Window Music (Hardcover), by Anastasia Suen. My husband and I at one time lived in different states, connected by a rail line. We spent A LOT of time on the train that year, and with all of its quirks, I'm a huge fan of this mode of transportation. "Window Music" is a lovely tribute to locomotive transport. The text is simple and sweet, following a young girl and her family from departure to destination, focusing in particular on all she sees out the window. I just peeked at the listing for the book, and I'm going to borrow this description of Wade Zahares' illustrations, as summarized by the Publishers Weekly review: "In his first picture book, Zahares uses thickly applied paint and strong, geometric forms to create scenery that looks almost sculpted. A wave resembles a curl of plaster; a grape arbor is a tangle of thick wiry tendrils and bulging fruit; the train winds through the very peaks of conical snow-dripped mountains. The trip begins and ends in a docile, realistic station, but in between, the journey takes some surreal turns. This magical excursion is music with several movements, returning readers to a familiar theme in the final stanzas." Yes, what they said. I think my favorite part of the book is the conclusion, as night has fallen and the train pulls into the darkened station. I can just feel myself reaching for my suitcase, wrapping my coat around me a little tighter, and stepping onto the platform.

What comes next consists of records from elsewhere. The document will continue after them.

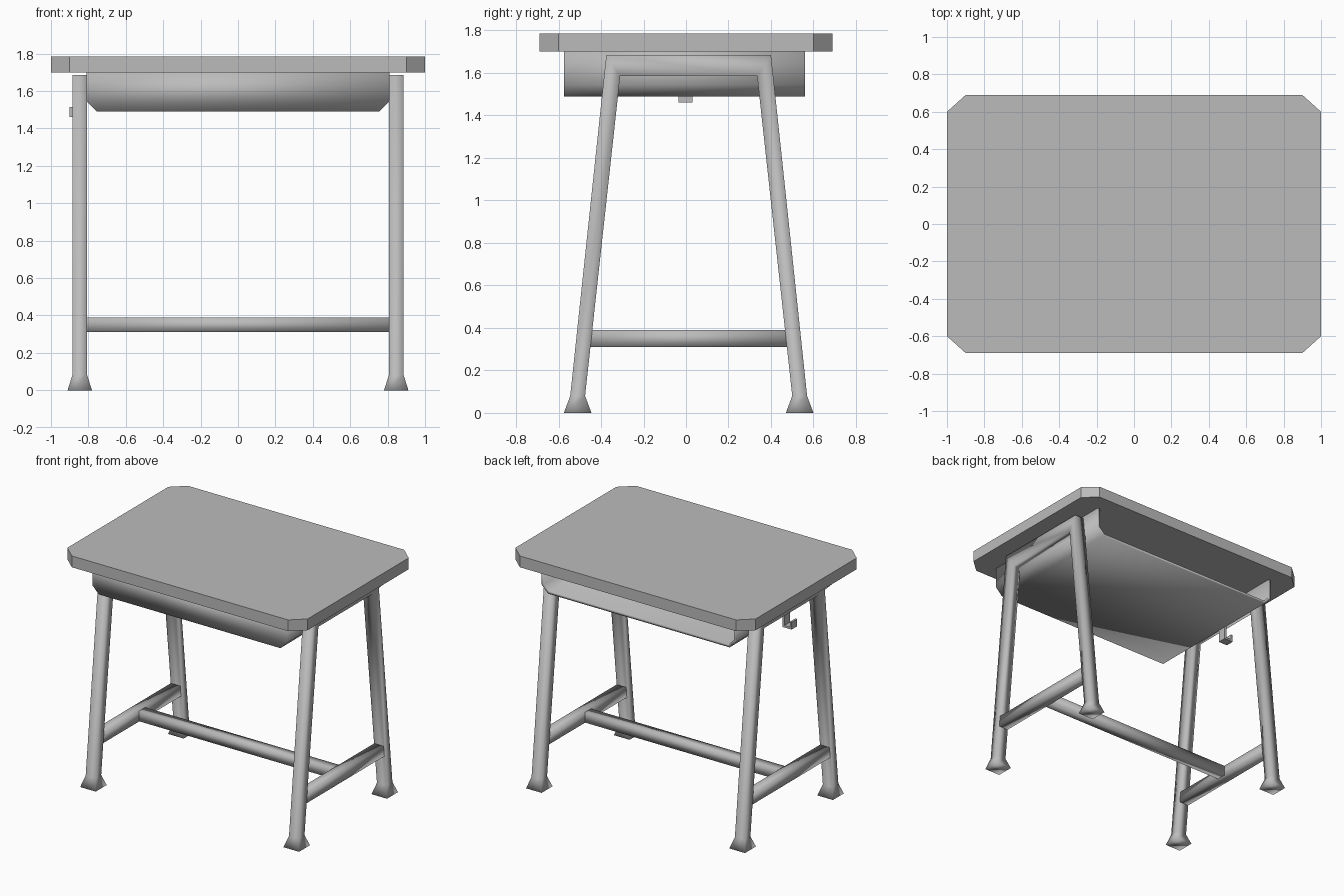
import bpy
import bmesh
from mathutils import Vector

cube = bpy.data.objects.get("Cube")
if cube:
    bpy.data.objects.remove(cube, do_unlink=True)

grey = bpy.data.materials.new("plain_grey")
grey.use_nodes = True
colour = (0.5, 0.5, 0.5, 1)
grey.diffuse_color = colour
grey.node_tree.nodes["Principled BSDF"].inputs["Base Color"].default_value = colour


def finish(name, bm, smooth):
    """Turn a bmesh into a grey object."""
    mesh = bpy.data.meshes.new(name)
    for face in bm.faces:
        face.smooth = smooth
    bm.to_mesh(mesh)
    bm.free()
    mesh.materials.append(grey)
    obj = bpy.data.objects.new(name, mesh)
    bpy.context.collection.objects.link(obj)
    return obj


def loft(rings):
    """Closed solid skinned through rings of equal point count."""
    bm = bmesh.new()
    loops = [[bm.verts.new(p) for p in ring] for ring in rings]
    for a, b in zip(loops, loops[1:]):
        for i in range(len(a)):
            j = (i + 1) % len(a)
            bm.faces.new((a[i], a[j], b[j], b[i]))
    bm.faces.new(loops[0])
    bm.faces.new(loops[-1])
    bmesh.ops.recalc_face_normals(bm, faces=bm.faces)
    return bm


def prism_y(profile, y0, y1):
    return loft([[(x, y, z) for x, z in profile] for y in (y0, y1)])


def box(name, x0, x1, y0, y1, z0, z1):
    return finish(name, prism_y([(x0, z0), (x1, z0), (x1, z1), (x0, z1)], y0, y1), True)


# Table top with clipped corners
outline = [(1, 0.6), (0.9, 0.69), (-0.9, 0.69), (-1, 0.6),
           (-1, -0.6), (-0.9, -0.69), (0.9, -0.69), (1, -0.6)]
finish("table_top", loft([[(x, y, z) for x, y in outline] for z in (1.70, 1.785)]), False)

# Book tray, open at the back and under the top
half = [(0.81, 1.70), (0.81, 1.545), (0.755, 1.49)]
bm = prism_y(half + [(-x, z) for x, z in reversed(half)], -0.575, 0.56)
bm.normal_update()
open_faces = [f for f in bm.faces if f.normal.y > 0.9 or f.normal.z > 0.9]
bmesh.ops.delete(bm, geom=open_faces, context="FACES")
tray = finish("book_tray", bm, True)
shell = tray.modifiers.new("wall", "SOLIDIFY")
shell.thickness = 0.02
shell.offset = -1
shell.use_even_offset = True

# Leg frames: one square tube with flared feet, bent over the top
# Each section: outer (y, z), inner (y, z), half width
MID = 0.0125
LEG_X = 0.846
leg = [((0.5875, 0), (0.4575, 0), 0.065),
       ((0.5575, 0.08), (0.4875, 0.08), 0.04),
       ((0.3875, 1.685), (0.3225, 1.585), 0.04)]


def section(side, cx, outer, inner, w):
    (oy, oz), (iy, iz) = outer, inner
    return [(cx - w, MID + side * oy, oz), (cx + w, MID + side * oy, oz),
            (cx + w, MID + side * iy, iz), (cx - w, MID + side * iy, iz)]


for label, sx in (("left", 1), ("right", -1)):
    cx = sx * LEG_X
    rings = [section(-1, cx, *s) for s in leg]
    rings += [section(1, cx, *s) for s in reversed(leg)]
    finish(label + "_leg_frame", loft(rings), True)
    # Low rail joining front and back legs
    box(label + "_side_rail", cx - 0.039, cx + 0.039, MID - 0.48, MID + 0.48, 0.31, 0.39)

# Long stretcher between the side rails
box("long_stretcher", -0.82, 0.82, MID - 0.037, MID + 0.037, 0.312, 0.388)

# Bag hook below the right frame
hook = [(-0.84, 1.60), (-0.84, 1.475), (-0.885, 1.475), (-0.885, 1.515),
        (-0.90, 1.515), (-0.90, 1.46), (-0.825, 1.46), (-0.825, 1.60)]
finish("bag_hook", prism_y(hook, -0.035, 0.03), False)
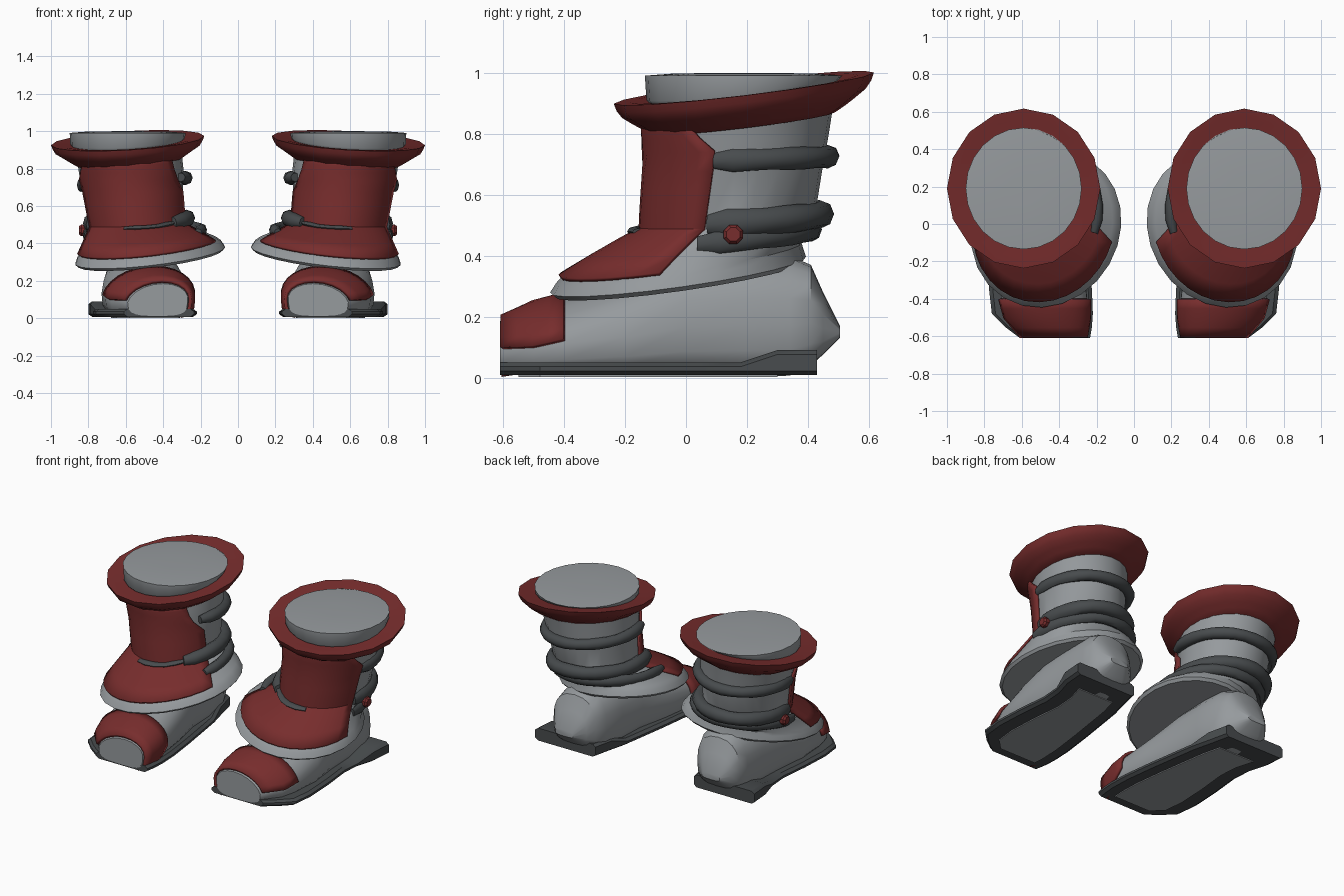
import bpy, bmesh, math
from math import sin, cos, radians, pi

if "Cube" in bpy.data.objects:
    bpy.data.objects.remove(bpy.data.objects["Cube"])


def material(name, rgb):
    m = bpy.data.materials.new(name)
    m.diffuse_color = (*rgb, 1)
    m.use_nodes = True
    m.node_tree.nodes["Principled BSDF"].inputs["Base Color"].default_value = m.diffuse_color
    return m


GREY = material("light_grey", (0.305, 0.325, 0.34))
RED = material("dark_red", (0.185, 0.026, 0.026))
DARK = material("charcoal", (0.064, 0.071, 0.075))


def loft(name, rings, mat, closed=True, caps=True, thick=0, angle=35):
    """Skin a list of rings, then mirror it to make the pair."""
    bm = bmesh.new()
    rows = [[bm.verts.new(p) for p in r] for r in rings]
    n = len(rows[0])
    for a, b in zip(rows, rows[1:]):
        for i in range(n if closed else n - 1):
            j = (i + 1) % n
            bm.faces.new((a[i], a[j], b[j], b[i]))
    if closed and caps:
        bm.faces.new(rows[0])
        bm.faces.new(rows[-1])
    bmesh.ops.recalc_face_normals(bm, faces=bm.faces)
    me = bpy.data.meshes.new(name)
    bm.to_mesh(me)
    bm.free()
    me.materials.append(mat)
    ob = bpy.data.objects.new(name, me)
    bpy.context.collection.objects.link(ob)
    bpy.ops.object.select_all(action='DESELECT')
    ob.select_set(True)
    bpy.context.view_layer.objects.active = ob
    bpy.ops.object.shade_smooth_by_angle(angle=radians(angle))
    if thick:
        s = ob.modifiers.new("thickness", 'SOLIDIFY')
        s.thickness, s.offset = thick, 0
    ob.modifiers.new("pair", 'MIRROR')
    return ob


# Boot shaft levels: z, cx, cy, rx, ry, slope in x, slope in y, skew, outer-front bulge
LEVELS = [
    (.325, .45, -.01, .385, .405, -.10, .13, -.10, .06),
    (.340, .45, -.01, .40, .42, -.10, .13, -.10, .06),
    (.370, .455, -.005, .385, .405, -.10, .13, -.10, .06),
    (.390, .465, .00, .365, .392, -.10, .13, -.09, .05),
    (.500, .54, .14, .25, .28, -.04, .04, 0, 0),
    (.680, .56, .16, .265, .288, 0, .02, 0, 0),
    (.780, .57, .17, .28, .298, -.02, .05, 0, 0),
    (.860, .58, .175, .28, .308, -.05, .10, 0, 0),
    (.930, .59, .19, .29, .31, -.06, .12, 0, 0),
]


def lerp_table(table, z):
    """Interpolate table rows by their first value."""
    z = min(max(z, table[0][0]), table[-1][0])
    for a, b in zip(table, table[1:]):
        if z <= b[0]:
            t = (z - a[0]) / (b[0] - a[0])
            return [p + (q - p) * t for p, q in zip(a, b)]


def shaft(z, deg, off=0.0, dz=0.0):
    """Point on the shaft surface, pushed outwards by off."""
    _, cx, cy, rx, ry, tx, ty, k, w = lerp_table(LEVELS, z)
    c, s = cos(radians(deg)), sin(radians(deg))
    f = 1 + w * cos(radians(deg + 40))
    dx, dy = (rx * f + off) * c + k * ry * s, (ry * f + off) * s
    return (cx + dx, cy + dy, z + tx * dx + ty * dy + dz)


# Shaft with its flared hem
loft("boot_shaft", [[shaft(l[0], a) for a in range(0, 360, 15)] for l in LEVELS], GREY)

# Red front panel: z, inner edge angle, outer edge angle
PANEL = [(.39, -166, -12), (.50, -168, -16), (.68, -162, -14),
         (.75, -147, -14), (.80, -142, -24), (.88, -139, -35)]
rows = []
for z in (.39, .43, .47, .50, .56, .62, .68, .75, .80, .84, .88):
    _, a0, a1 = lerp_table(PANEL, z)
    rows.append([shaft(z, a0 + (a1 - a0) * i / 14, .010) for i in range(15)])
loft("front_panel", rows, RED, closed=False, thick=.014)


# Dark straps wrapped round the shaft, flatter on the outer side
def strap(name, path, r_out, r_up, lift=.012):
    """path rows: angle, height"""
    a0, a1 = path[0][0], path[-1][0]
    n = int((a1 - a0) / 12)
    rings = []
    for i in range(n + 1):
        a = a0 + (a1 - a0) * i / n
        z = lerp_table(path, a)[1]
        f = .7 if i in (0, n) else 1
        g = .55 + .45 * min(max(a / 60, 0), 1)
        wob = 1 + .06 * sin(i * 1.7)
        rings.append([shaft(z, a, g * (lift + r_out * f * cos(t * pi / 4)),
                            r_up * f * wob * sin(t * pi / 4)) for t in range(8)])
    loft(name, rings, DARK, angle=50)


strap("upper_strap", [(-14, .715), (90, .715), (205, .755)], .038, .036)
strap("middle_strap", [(-14, .515), (90, .525), (190, .525), (225, .51)], .045, .044, .018)
strap("front_strap", [(222, .51), (250, .495), (285, .495)], .026, .014, .016)
strap("lower_strap", [(-9, .46), (60, .465), (120, .455), (200, .445)], .032, .036, .008)


# Tilted collar: radius x, radius y, height against the rim plane
def oval(rx, ry, dz, n, cx=.59, cy=.19, flat=None):
    out = []
    for i in range(n):
        x, y = rx * cos(2 * pi * i / n), ry * sin(2 * pi * i / n)
        z = .95 + dz - .06 * x + .12 * y if flat is None else flat
        out.append((cx + x, cy + y, z))
    return out


COLLAR = [(.28, .30, -.115), (.315, .335, -.095), (.345, .365, -.075), (.385, .40, -.05),
          (.400, .418, -.025), (.41, .427, 0), (.36, .375, -.002), (.30, .315, -.01)]
loft("collar", [oval(*c, 16) for c in COLLAR], RED)

# Grey filling inside the collar
loft("top_cap", [oval(.295, .305, -.02, 24), oval(.307, .32, 0, 24),
                 oval(.31, .325, 0, 24, flat=.991), oval(.22, .23, 0, 24, flat=.998),
                 oval(.08, .08, 0, 24, flat=1.0)], GREY, angle=60)

# Foot: y, inner x, outer x, bottom z, top z
FOOT = [(-.61, .27, .59, .012, .185), (-.50, .25, .68, .004, .235),
        (-.40, .25, .71, .004, .262), (-.20, .27, .73, .004, .31),
        (0, .31, .71, .004, .39), (.20, .32, .70, .004, .40),
        (.34, .34, .69, .006, .40), (.41, .37, .68, .04, .37),
        (.45, .41, .65, .075, .28), (.505, .47, .60, .13, .17)]


def foot(y, deg, off=0.0):
    """Point on the foot: rounded above, boxier below, toe peak leaning inwards."""
    _, x0, x1, z0, z1 = lerp_table(FOOT, y)
    c, s = cos(radians(deg)), sin(radians(deg))
    toe = min(max((-.15 - y) / .25, 0), 1)
    mid = z0 + (z1 - z0) * .42
    h = (z1 - mid) if s > 0 else (mid - z0)
    e = .8 + .2 * toe if s > 0 else .6
    x = (x0 + x1) / 2 + ((x1 - x0) / 2 + off) * math.copysign(abs(c) ** e, c)
    return (x - .03 * toe * max(s, 0), y, mid + (h + off) * math.copysign(abs(s) ** e, s))


loft("foot", [[foot(f[0], a) for a in range(0, 360, 18)] for f in FOOT], GREY)

# Red toe cap: y, first angle, last angle
rows = []
for y, a0, a1 in ((-.605, 6, 236), (-.55, 2, 222), (-.50, 0, 206), (-.45, 2, 190), (-.40, 4, 180)):
    rows.append([foot(y, a0 + (a1 - a0) * i / 14, .011) for i in range(15)])
loft("toe_cap", rows, RED, closed=False, thick=.018)

# Sole with raised heel: y, inner x, outer x
SOLE = [(-.61, .235, .61), (-.55, .225, .69), (-.48, .22, .76), (-.35, .225, .775),
        (-.15, .25, .765), (.05, .28, .745), (.18, .30, .755), (.30, .33, .79), (.43, .36, .80)]
rings = []
for y, x0, x1 in SOLE:
    top = .05 + .04 * min(max((y - .18) / .12, 0), 1)
    rings.append([(x0 + .02, y, .008), (x1 - .02, y, .008), (x1, y, .022), (x1, y, top - .014),
                  (x1 - .02, y, top), (x0 + .02, y, top), (x0, y, top - .014), (x0, y, .022)])
loft("sole", rings, DARK)

# Lighter patch under the sole
loft("sole_patch", [[(x0 + .09, y, z) for z in (.002, .009)] + [(x1 - .11, y, z) for z in (.009, .002)]
                    for y, x0, x1 in SOLE[1:-1]], GREY)

# Red stud on the outer side
PROF = [(.775, .024), (.80, .034), (.838, .034), (.85, .024)]
loft("stud", [[(x, .155 + r * cos(t * pi / 4 + pi / 8), .47 + r * sin(t * pi / 4 + pi / 8))
               for t in range(8)] for x, r in PROF], RED)
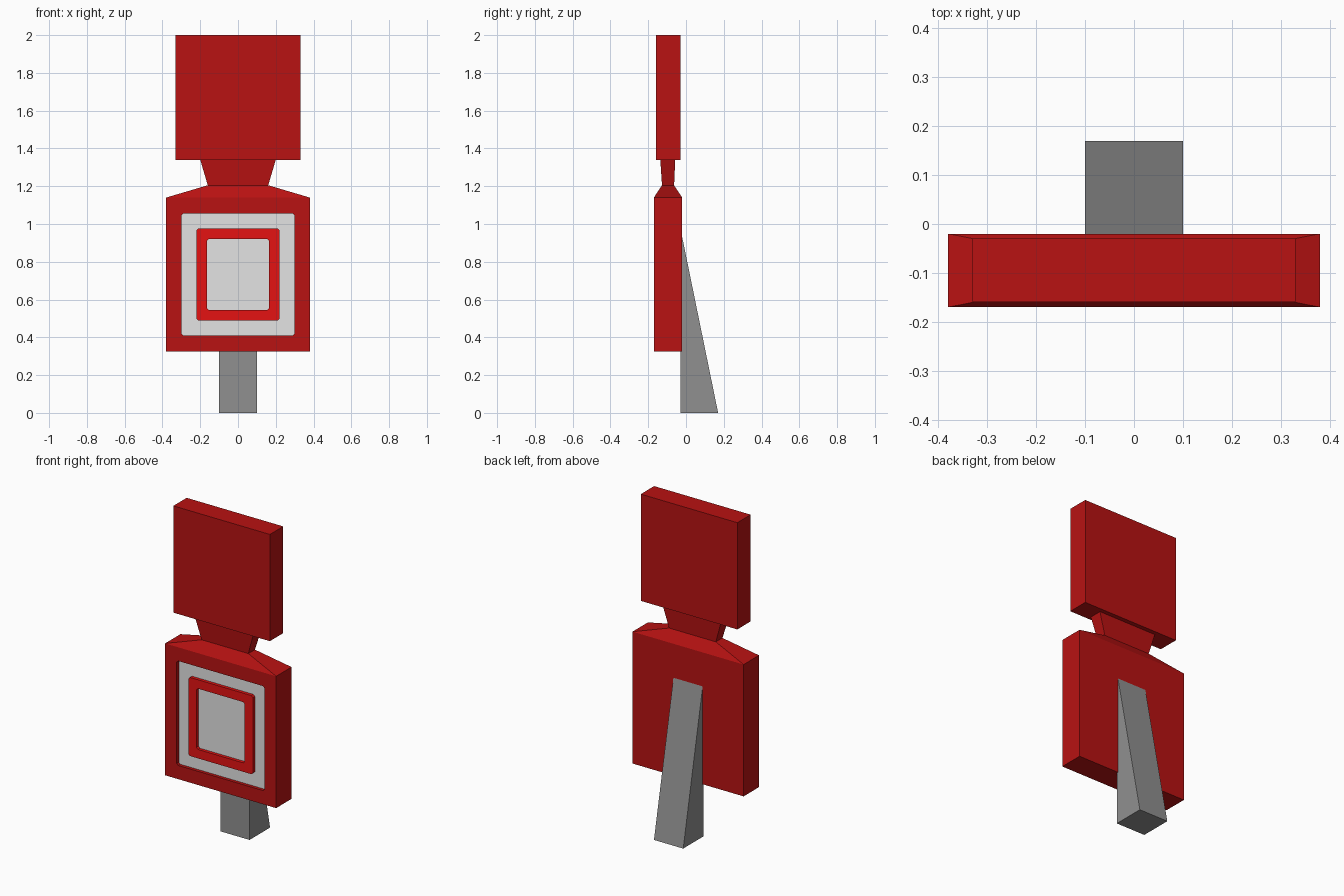
import bpy, bmesh

if "Cube" in bpy.data.objects:
    bpy.data.objects.remove(bpy.data.objects["Cube"])


def material(name, rgb):
    m = bpy.data.materials.new(name)
    m.diffuse_color = (*rgb, 1)
    m.use_nodes = True
    m.node_tree.nodes["Principled BSDF"].inputs["Base Color"].default_value = m.diffuse_color
    return m


DARK_RED = material("dark red", (0.48, 0.006, 0.006))
BRIGHT_RED = material("bright red", (0.78, 0.006, 0.006))
PALE = material("pale grey", (0.77, 0.77, 0.77))
GREY = material("mid grey", (0.28, 0.28, 0.28))


def finish(bm, name, mats):
    bmesh.ops.remove_doubles(bm, verts=bm.verts, dist=1e-5)
    bmesh.ops.dissolve_degenerate(bm, edges=bm.edges, dist=1e-5)
    bmesh.ops.recalc_face_normals(bm, faces=bm.faces)
    me = bpy.data.meshes.new(name)
    bm.to_mesh(me)
    bm.free()
    for m in mats:
        me.materials.append(m)
    ob = bpy.data.objects.new(name, me)
    bpy.context.collection.objects.link(ob)
    return ob


def frustum(name, mat, low, high, bottom=True, top=True):
    """Block between two rectangles, each (half width, y min, y max, z)."""
    bm = bmesh.new()
    loops = []
    for w, y0, y1, z in (low, high):
        loops.append([bm.verts.new(p) for p in
                      ((-w, y0, z), (w, y0, z), (w, y1, z), (-w, y1, z))])
    a, b = loops
    for i in range(4):
        j = (i + 1) % 4
        bm.faces.new((a[i], a[j], b[j], b[i]))
    if bottom:
        bm.faces.new(a[::-1])
    if top:
        bm.faces.new(b)
    return finish(bm, name, [mat])


def ring(bm, w, h, c, y, zc=0.7325):
    """Rectangle loop with clipped corners, facing the front."""
    pts = ((-w + c, -h), (w - c, -h), (w, -h + c), (w, h - c),
           (w - c, h), (-w + c, h), (-w, h - c), (-w, -h + c))
    return [bm.verts.new((x, y, zc + z)) for x, z in pts]


# Body with a stepped square target sunk into its front
bm = bmesh.new()
F, R = -0.17, -0.15
# half width, half height, corner, y, material of the band leading to it
steps = [(0.38, 0.4075, 0, -0.02, 0), (0.38, 0.4075, 0, F, 0),
         (0.30, 0.323, 0.01, F, 0), (0.30, 0.323, 0.01, R, 0),
         (0.22, 0.243, 0.01, R, 1), (0.22, 0.243, 0.01, F, 2),
         (0.165, 0.188, 0.01, F, 2), (0.165, 0.188, 0.01, R, 2)]
previous = None
for w, h, c, y, mi in steps:
    loop = ring(bm, w, h, c, y)
    if previous:
        for i in range(8):
            j = (i + 1) % 8
            f = bm.faces.new((previous[i], previous[j], loop[j], loop[i]))
            f.material_index = mi
    else:
        bm.faces.new(loop[::-1])
    previous = loop
bm.faces.new(previous).material_index = 1
finish(bm, "body", [DARK_RED, PALE, BRIGHT_RED])

# Shoulders, neck and head
frustum("shoulders", DARK_RED, (0.38, -0.17, -0.02, 1.14),
        (0.16, -0.127, -0.063, 1.205), bottom=False)
frustum("neck", DARK_RED, (0.16, -0.127, -0.063, 1.205),
        (0.20, -0.136, -0.057, 1.34), bottom=False, top=False)
frustum("head", DARK_RED, (0.33, -0.16, -0.03, 1.34),
        (0.33, -0.16, -0.03, 2.0))

# Wedge-shaped rear stand
frustum("stand", GREY, (0.10, -0.03, 0.17, 0.0),
        (0.10, -0.03, -0.022, 0.94))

"train on the track clickety clack / behind the sign, cars in line/ street after street under our feet"

Bookworm's interest at 22 months: Once we got beyond just shouting "choo choo!" gleefully 14 times, he enjoyed this. I'm not 100% certain he's connecting the text to the illustrations (getting that the text is describing the train ride), so I'm going to work on that the next time we read it. The illustration style, which really is beautiful, doesn't necessarily lend itself to identifying items on every page (a favorite game of our son's and my trick for engaging him in a book), so he kind of breezes past the middle pages quickly.

Parent's Peeve: The book doesn't appear to be in print any longer, which is a shame, but if you like the sound of it or enjoy a copy from the library, there are plenty of used copies to be had on

Delivery (Hardcover), by Anastasia Suen. Like Window Music, Delivery is also illustrated by Wade Zahares. The book begins with early morning (gassing up of a delivery van) and ends at nightfall. In between, we see bicycles, airplanes, logging trucks, cement mixers, trains, and even oil pipes, all doing their part to complete deliveries.


"Boxes and cans come in trucks and vans / Unwrap it all for shelves on the wall"

Bookworm's interest at 22 months: Although the illustration style is the same as Window Music, there is more detail to the illustrations here, and every page contains a number of items (house, helicopter, tree, etc.) that pique his interest.

Parent's Peeve: Again, out of print, but plenty of used copies around.

If you're interested in other children's books about transportation, click on the highlighted words for our earlier reviews.

Do you have any favorite titles by this author?  Please comment and share them with us.


Anastasia Suen said...

I'm so glad you liked the books - and the blogs! Before they went out of print I bought several boxes of Window Music and Delivery, so I have copies here at home. (I've signed and mailed these 2 books for toddlers all over the globe!)

Infant Bibliophile said...

Thank you for commenting! We plan to work our way through more of your titles soon. I like how the books contain just the right level of text for an active toddler. And Red Light, Green Light might go on our birthday/Christmas list for the little guy.

ReadingTub said...

I loved Dos Anos / Toddler Two. That may be fun for the Infant Bibliophile since he is, well, almost two!

Infant Bibliophile said...

Ooh, thanks for the suggestion, because we also (ok, I also) love books with Spanish in them. And our library has it. Onto my request list it goes!

vanessa said...

Thanks for suggesting Red Light, Green Light! It sounds like the perfect book for Juliet in her current traffic light obsession stage. :) I"m going to look for it this week. I have not heard of Anastasia Suen yet, so I look forward to reading her works!